Listen to the teach-in on the Trans-Pacific Partnership. Transcript: This is Shannon from Air Occupy and this is your 2 minute teach-in on the Trans-Pacific Partnership, or TPP. Salon's Matt Stoller referred to it as the biggest trade deal you've never heard of. The 16th Round of Negotiations began in Singapore this week. There is no public input. Even members of Congress and the press are excluded while Big Oil, the Big Banks, Big Tobacco, and Big Pharma - 600 corporations - hold court as official advisors to world governments during these secret dealings.

Yes! Magazine calls it a corporate coup, locking in corporate rule. The TPP would spark a global "race to the bottom," offshoring millions of jobs to impoverished or repressive countries that allow exploitation of people for corporate profit. It would allow corporations to exploit lax environmental standards and weak regulations in other countries. Through the TPP, corporations could dismantle our democracy and consumer, labor, and environmental protections, challenging these safeguards through international tribunals that circumvent our rights and laws. Countries could even be forced to pay high fines for negatively affecting corporate profits.

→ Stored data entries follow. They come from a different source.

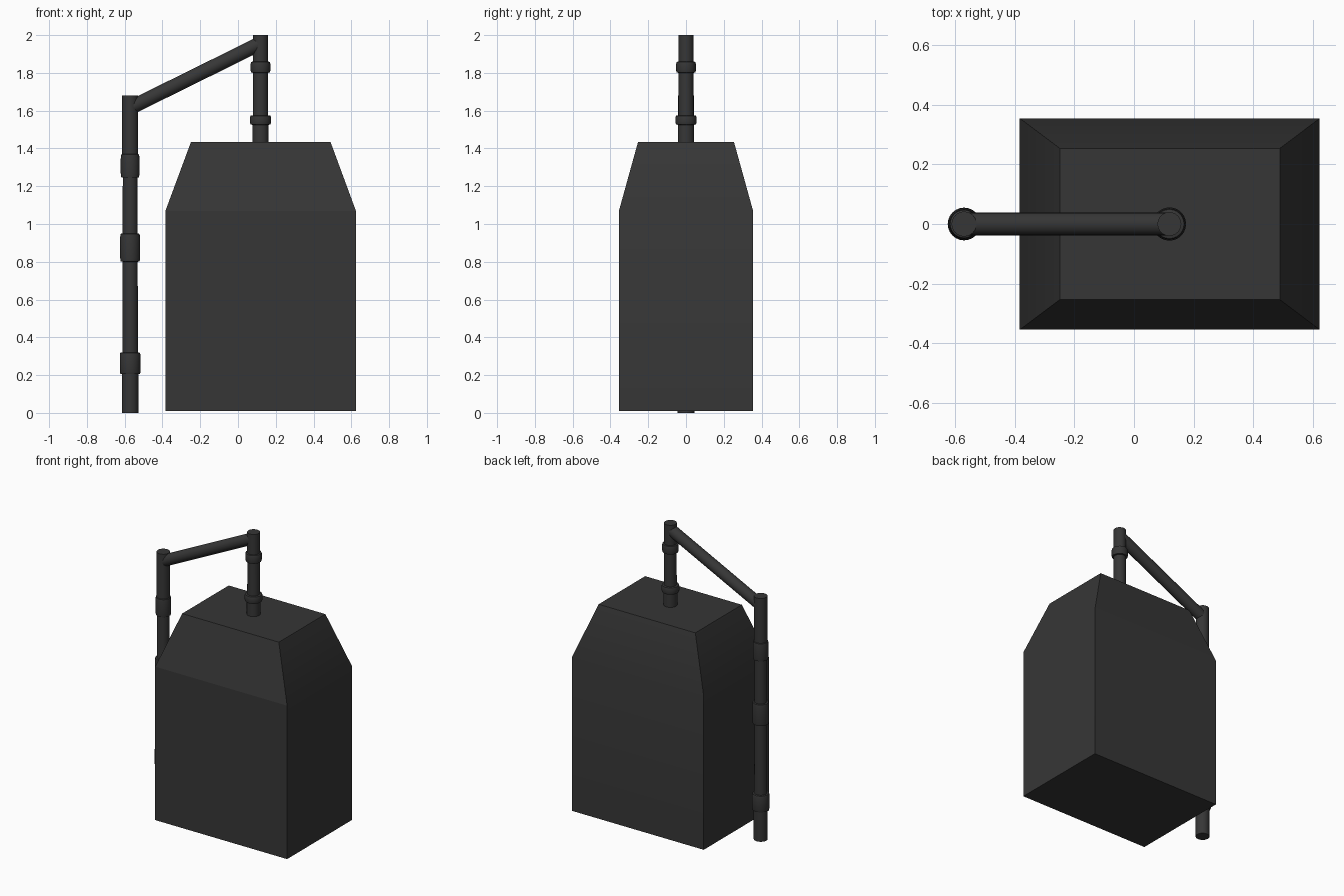
import bpy, bmesh, math
from mathutils import Vector

if "Cube" in bpy.data.objects:
    bpy.data.objects.remove(bpy.data.objects["Cube"])

metal = bpy.data.materials.new("dark_grey")
metal.diffuse_color = (0.037, 0.037, 0.037, 1)
metal.use_nodes = True
metal.node_tree.nodes["Principled BSDF"].inputs["Base Color"].default_value = metal.diffuse_color
SEG = 24


def finish(name, bm, angle=30):
    bmesh.ops.recalc_face_normals(bm, faces=bm.faces)
    me = bpy.data.meshes.new(name)
    bm.to_mesh(me)
    bm.free()
    me.materials.append(metal)
    ob = bpy.data.objects.new(name, me)
    bpy.context.collection.objects.link(ob)
    bpy.ops.object.select_all(action='DESELECT')
    ob.select_set(True)
    bpy.context.view_layer.objects.active = ob
    bpy.ops.object.shade_smooth_by_angle(angle=math.radians(angle))
    return ob


def loft(bm, rings):
    """Join vertex rings with quads and cap both ends."""
    for a, b in zip(rings, rings[1:]):
        n = len(a)
        for i in range(n):
            bm.faces.new((a[i], a[(i + 1) % n], b[(i + 1) % n], b[i]))
    bm.faces.new(rings[0][::-1])
    bm.faces.new(rings[-1])


def pipe(name, start, direction, profile):
    """Lathe a (radius, distance) profile along a direction."""
    bm = bmesh.new()
    q = Vector((0, 0, 1)).rotation_difference(Vector(direction))
    rings = []
    for r, d in profile:
        rings.append([bm.verts.new(Vector(start) + q @ Vector((
            r * math.cos(math.tau * i / SEG), r * math.sin(math.tau * i / SEG), d)))
            for i in range(SEG)])
    loft(bm, rings)
    return finish(name, bm)


def collar(z0, z1, r, below, above, b=0.012):
    """Profile points of a chamfered pipe fitting."""
    return [(below, z0), (r - 0.003, z0 + 0.002), (r, z0 + b),
            (r, z1 - b), (r - 0.003, z1 - 0.002), (above, z1)]


# Tank body with tapered shoulders
bm = bmesh.new()
rings = []
for x0, x1, y, z in ((-0.384, 0.624, 0.355, 0.01), (-0.384, 0.624, 0.355, 1.07),
                     (-0.249, 0.49, 0.254, 1.434)):
    rings.append([bm.verts.new(p) for p in
                  ((x0, -y, z), (x1, -y, z), (x1, y, z), (x0, y, z))])
loft(bm, rings)
tank = finish("tank_body", bm)
# crisp crease along the front shoulder
for e in tank.data.edges:
    a, b = (tank.data.vertices[i].co for i in e.vertices)
    if abs(a.z - 1.07) < 1e-3 and abs(b.z - 1.07) < 1e-3 and a.y < 0 and b.y < 0:
        e.use_edge_sharp = True

# Tall side pipe with three fittings
side = [(0.044, 0)]
side += collar(0.205, 0.32, 0.055, 0.044, 0.041)
side += collar(0.80, 0.95, 0.053, 0.040, 0.040, 0.02)
side += collar(1.245, 1.37, 0.050, 0.039, 0.042, 0.025)
side += [(0.042, 1.68)]
pipe("side_pipe", (-0.571, 0, 0), (0, 0, 1), side)

# Short pipe on top of the tank with two fittings
top = [(0.043, 1.42)]
top += collar(1.525, 1.575, 0.056, 0.043, 0.040)
top += collar(1.80, 1.86, 0.052, 0.039, 0.040)
top += [(0.040, 2.0)]
pipe("top_pipe", (0.119, 0, 0), (0, 0, 1), top)

# Sloping pipe joining the two
a, b = Vector((-0.565, 0, 1.618)), Vector((0.115, 0, 1.954))
pipe("sloping_pipe", a, (b - a).normalized(), [(0.038, 0), (0.038, (b - a).length)])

A wide coalition has called for transparency, including members of congress, labor, Amnesty International, the ACLU, Public Citizen, and the Sierra Club. Here's what you can do: call or visit your Congresspeople. Spread the word in your community; write a letter to the editor; or work to pass a local resolution. More on what you can do can be found on the Citizens' Trade Campaign site. More about the TPP can be found on Public Citizen's site.

Listen to the teach-in on the Keystone XL Pipeline. Transcript: Hi this is Liz from Air Occupy on The Progressive Voices Channel on TuneIn and this is your 2 minute teach-in.

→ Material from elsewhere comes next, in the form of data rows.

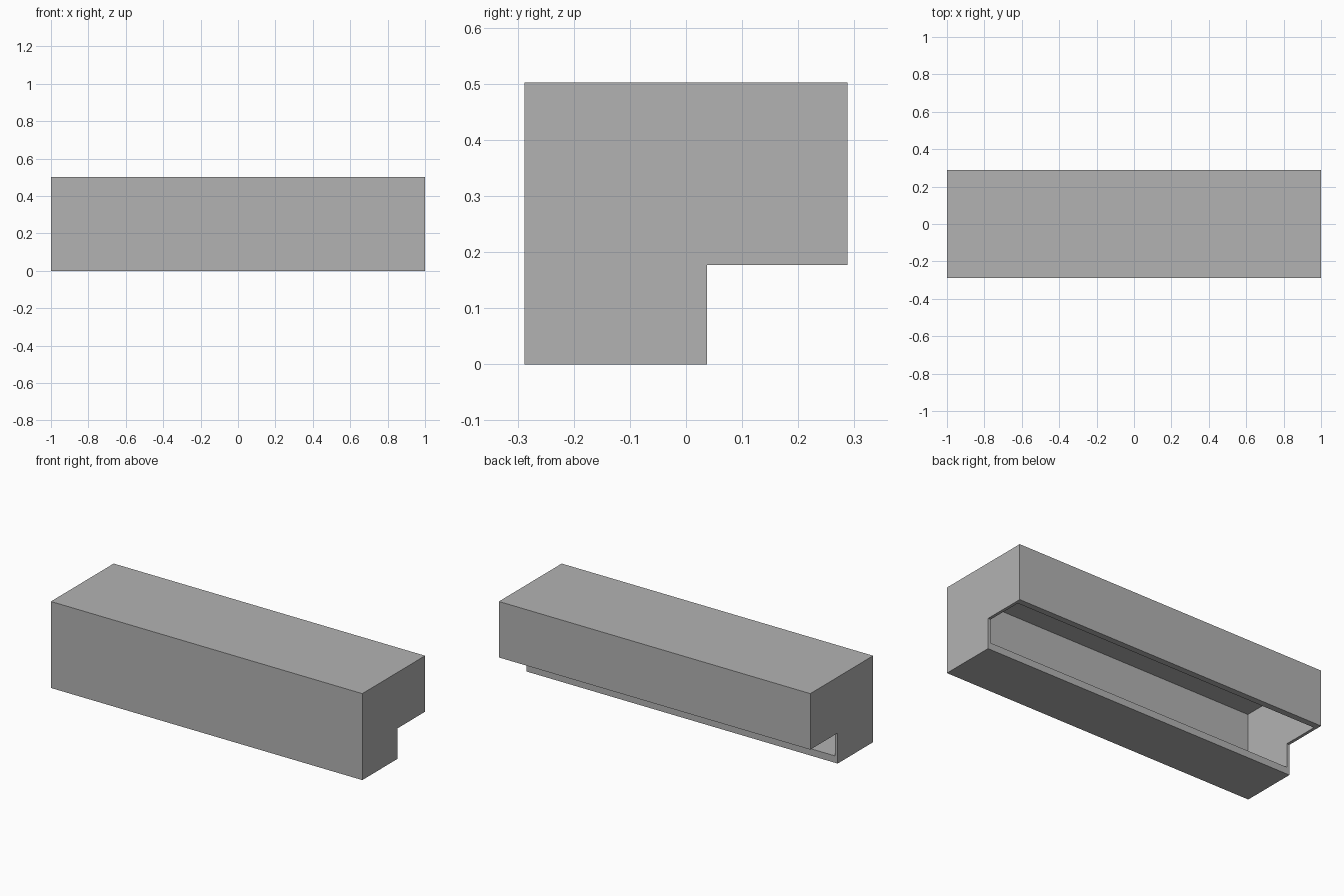
import bpy
import bmesh

cube = bpy.data.objects.get("Cube")
if cube:
    bpy.data.objects.remove(cube, do_unlink=True)

WALL = 0.017          # front, top and end thickness
FLOOR, BACK = 0.04, 0.036
Y, TOP = 0.288, 0.502
STEP_Y, STEP_Z = 0.037, 0.177

grey = bpy.data.materials.new("plain grey")
grey.use_nodes = True
grey.diffuse_color = (0.45, 0.45, 0.45, 1)
grey.node_tree.nodes["Principled BSDF"].inputs["Base Color"].default_value = grey.diffuse_color


def extrude_profile(name, profile, half_length):
    """Extrude a (y, z) profile along x, centred on x = 0."""
    bm = bmesh.new()
    face = bm.faces.new([bm.verts.new((-half_length, y, z)) for y, z in profile])
    result = bmesh.ops.extrude_face_region(bm, geom=[face])
    moved = [v for v in result["geom"] if isinstance(v, bmesh.types.BMVert)]
    bmesh.ops.translate(bm, verts=moved, vec=(2 * half_length, 0, 0))
    bmesh.ops.recalc_face_normals(bm, faces=bm.faces)
    mesh = bpy.data.meshes.new(name)
    bm.to_mesh(mesh)
    bm.free()
    mesh.materials.append(grey)
    obj = bpy.data.objects.new(name, mesh)
    bpy.context.collection.objects.link(obj)
    return obj


# Stepped outer housing
housing = extrude_profile("stepped_housing", [
    (-Y, 0), (STEP_Y, 0), (STEP_Y, STEP_Z),
    (Y, STEP_Z), (Y, TOP), (-Y, TOP)], 1)

# Box cavity, which breaks through the step and leaves lips around the opening
y0, y1, z0, z1 = -Y + WALL, Y - BACK, FLOOR, TOP - WALL
cavity = extrude_profile("cavity_cutter", [
    (y0, z0), (y1, z0), (y1, z1), (y0, z1)], 1 - WALL)
cavity.hide_render = True

cut = housing.modifiers.new("hollow", "BOOLEAN")
cut.operation = "DIFFERENCE"
cut.solver = "EXACT"
cut.object = cavity
bpy.context.view_layer.objects.active = housing
housing.select_set(True)
bpy.ops.object.modifier_apply(modifier=cut.name)
bpy.data.objects.remove(cavity, do_unlink=True)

On Feb. 17, over 40,000 people gathered at the White House for the Forward on Climate rally to tell Pres Obama to say no to the Keystone XL pipeline. Here's what you need to know: The proposed Keystone XL pipeline would be 1700-miles of pipeline that would transport tar sands oil from Alberta, Canada to refineries on the Gulf Coast of Texas.

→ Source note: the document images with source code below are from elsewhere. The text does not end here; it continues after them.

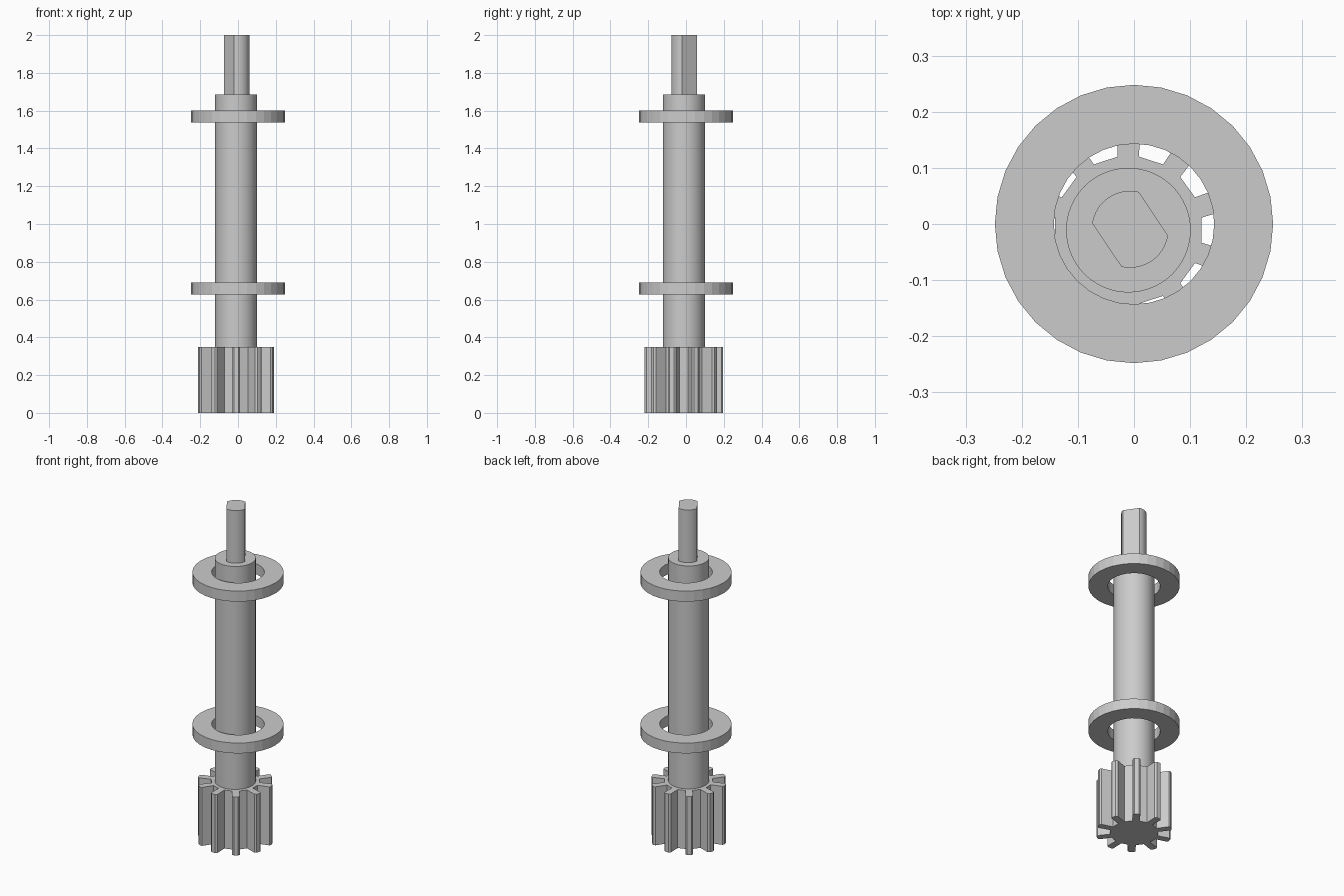
import bpy, bmesh
from math import sin, cos, pi, radians, acos, degrees

if "Cube" in bpy.data.objects:
    bpy.data.objects.remove(bpy.data.objects["Cube"])

CX, CY = -0.01, -0.011   # shaft axis sits slightly off the ring centre


def circle(r, n, start=0.0):
    return [(r * cos(start + 2 * pi * i / n), r * sin(start + 2 * pi * i / n)) for i in range(n)]


def finish(bm, name, smooth=True):
    bmesh.ops.recalc_face_normals(bm, faces=bm.faces)
    me = bpy.data.meshes.new(name)
    bm.to_mesh(me)
    bm.free()
    ob = bpy.data.objects.new(name, me)
    bpy.context.collection.objects.link(ob)
    if smooth:
        bpy.ops.object.select_all(action='DESELECT')
        ob.select_set(True)
        bpy.context.view_layer.objects.active = ob
        bpy.ops.object.shade_smooth_by_angle(angle=radians(10))
    return ob


def prism(name, profile, z0, z1, cx=CX, cy=CY, smooth=True):
    bm = bmesh.new()
    base = bm.faces.new([bm.verts.new((cx + x, cy + y, z0)) for x, y in profile])
    ext = bmesh.ops.extrude_face_region(bm, geom=[base], use_keep_orig=True)
    top = [v for v in ext['geom'] if isinstance(v, bmesh.types.BMVert)]
    bmesh.ops.translate(bm, verts=top, vec=(0, 0, z1 - z0))
    return finish(bm, name, smooth)


def ring(name, r_in, r_out, z0, z1, n=32):
    bm = bmesh.new()
    loops = [[bm.verts.new((x, y, z)) for x, y in circle(r, n)]
             for r, z in ((r_in, z0), (r_out, z0), (r_out, z1), (r_in, z1))]
    for k in range(4):
        a, b = loops[k], loops[(k + 1) % 4]
        for i in range(n):
            j = (i + 1) % n
            bm.faces.new((a[i], a[j], b[j], b[i]))
    return finish(bm, name, smooth=False)


# Pinion: ten narrow teeth with chamfered tips
teeth = 10
tooth = [(0.131, -0.019), (0.199, -0.021), (0.2075, -0.012),
         (0.2075, 0.012), (0.199, 0.021), (0.131, 0.019)]
gear = []
for i in range(teeth):
    a = radians(18) + 2 * pi * i / teeth
    gear += [(x * cos(a) - y * sin(a), x * sin(a) + y * cos(a)) for x, y in tooth]
prism("pinion_gear", gear, 0.0, 0.35, smooth=False)

# Main shaft
prism("main_shaft", circle(0.111, 64), 0.35, 1.685)

# Drive end with two parallel flats
r, flat, turn = 0.0685, 0.05, radians(34)
half = acos(flat / r)
end_profile = []
for side in (0, pi):
    for k in range(17):
        a = turn + side + half + (pi - 2 * half) * k / 16
        end_profile.append((r * cos(a), r * sin(a)))
prism("drive_end", end_profile, 1.685, 2.0, cx=-0.007, cy=-0.0095)

# Bearing rings
for name, z0, z1 in (("lower_bearing_ring", 0.628, 0.69), ("upper_bearing_ring", 1.537, 1.6)):
    ring(name, 0.143, 0.248, z0, z1)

There are 2 central arguments against the building of this extension:

First, using tar sands oil would be catastrophic for our planet. NASA scientist James Hansen says it would be "game over for the climate" because extraction and processing of oil from the tar sands requires tremendous amounts of water and energy. The EPA says that the pipeline would increase annual carbon emissions by the equivalent of having 6.2 million cars on the road for 50 years.

The second major argument against the Keystone XL pipeline is the risk of spills. The Keystone XL will run through a ninety-mile stretch of an aquifer that provides drinking water for 2.3 million people. It will also cross an active seismic zone and nearly 2000 rivers in eight states.

The pipeline would carry an asphalt-like substance called Diluted Butimen, or DilBit. It is a hot slurry of sand, oil, heavy metals, and chemicals such as benzene, toluene, and hydrogen sulfide.

Here’s what you can do: because the pipe will cross international borders, the decision to approve or deny its construction lies with President Obama. Call and tell him that you object to the Keystone XL pipeline.

For more information and some interesting reading, check out these links:

Game Over for the Climate by JAMES HANSEN, May 9, 2012
Two Years Later, Kalamazoo River Oil Pipeline Spill Is Nation's Costliest
by Josh Mogerman, July 26, 2012

Potential Keystone Pipeline Leaks Underestimated, Study Finds by Tom Zeller Jr., 09/10/11

Report: Brief overview of oil pipelines’ ruptures and volumes of oil spills in Russia by Ivan P. Blokov, Greenpeace Russia

The Keystone XL tar sands pipeline leak detection system would have likely missed the 63,000 gallon Norman Wells pipeline spill by Anthony Swift, June 10, 2011

Despite Spills, More Oil Sands Pipelines Are Coming by Christopher Helman, 6/26/2012

Few Oil Pipeline Spills Detected by Much-Touted Sensors by Lisa Song, Sep 19, 2012

My 1,700-mile hike across the XL Pipeline by Ken Ilgunas, Jan. 20, 2013

Texas Stretch of Keystone XL Pipeline Progressing by Kate Galbraith, February 27, 2013

Kalamazoo River oil spill responders 'writing the book' on submerged oil clean up by Fritz Klug, July 24, 2011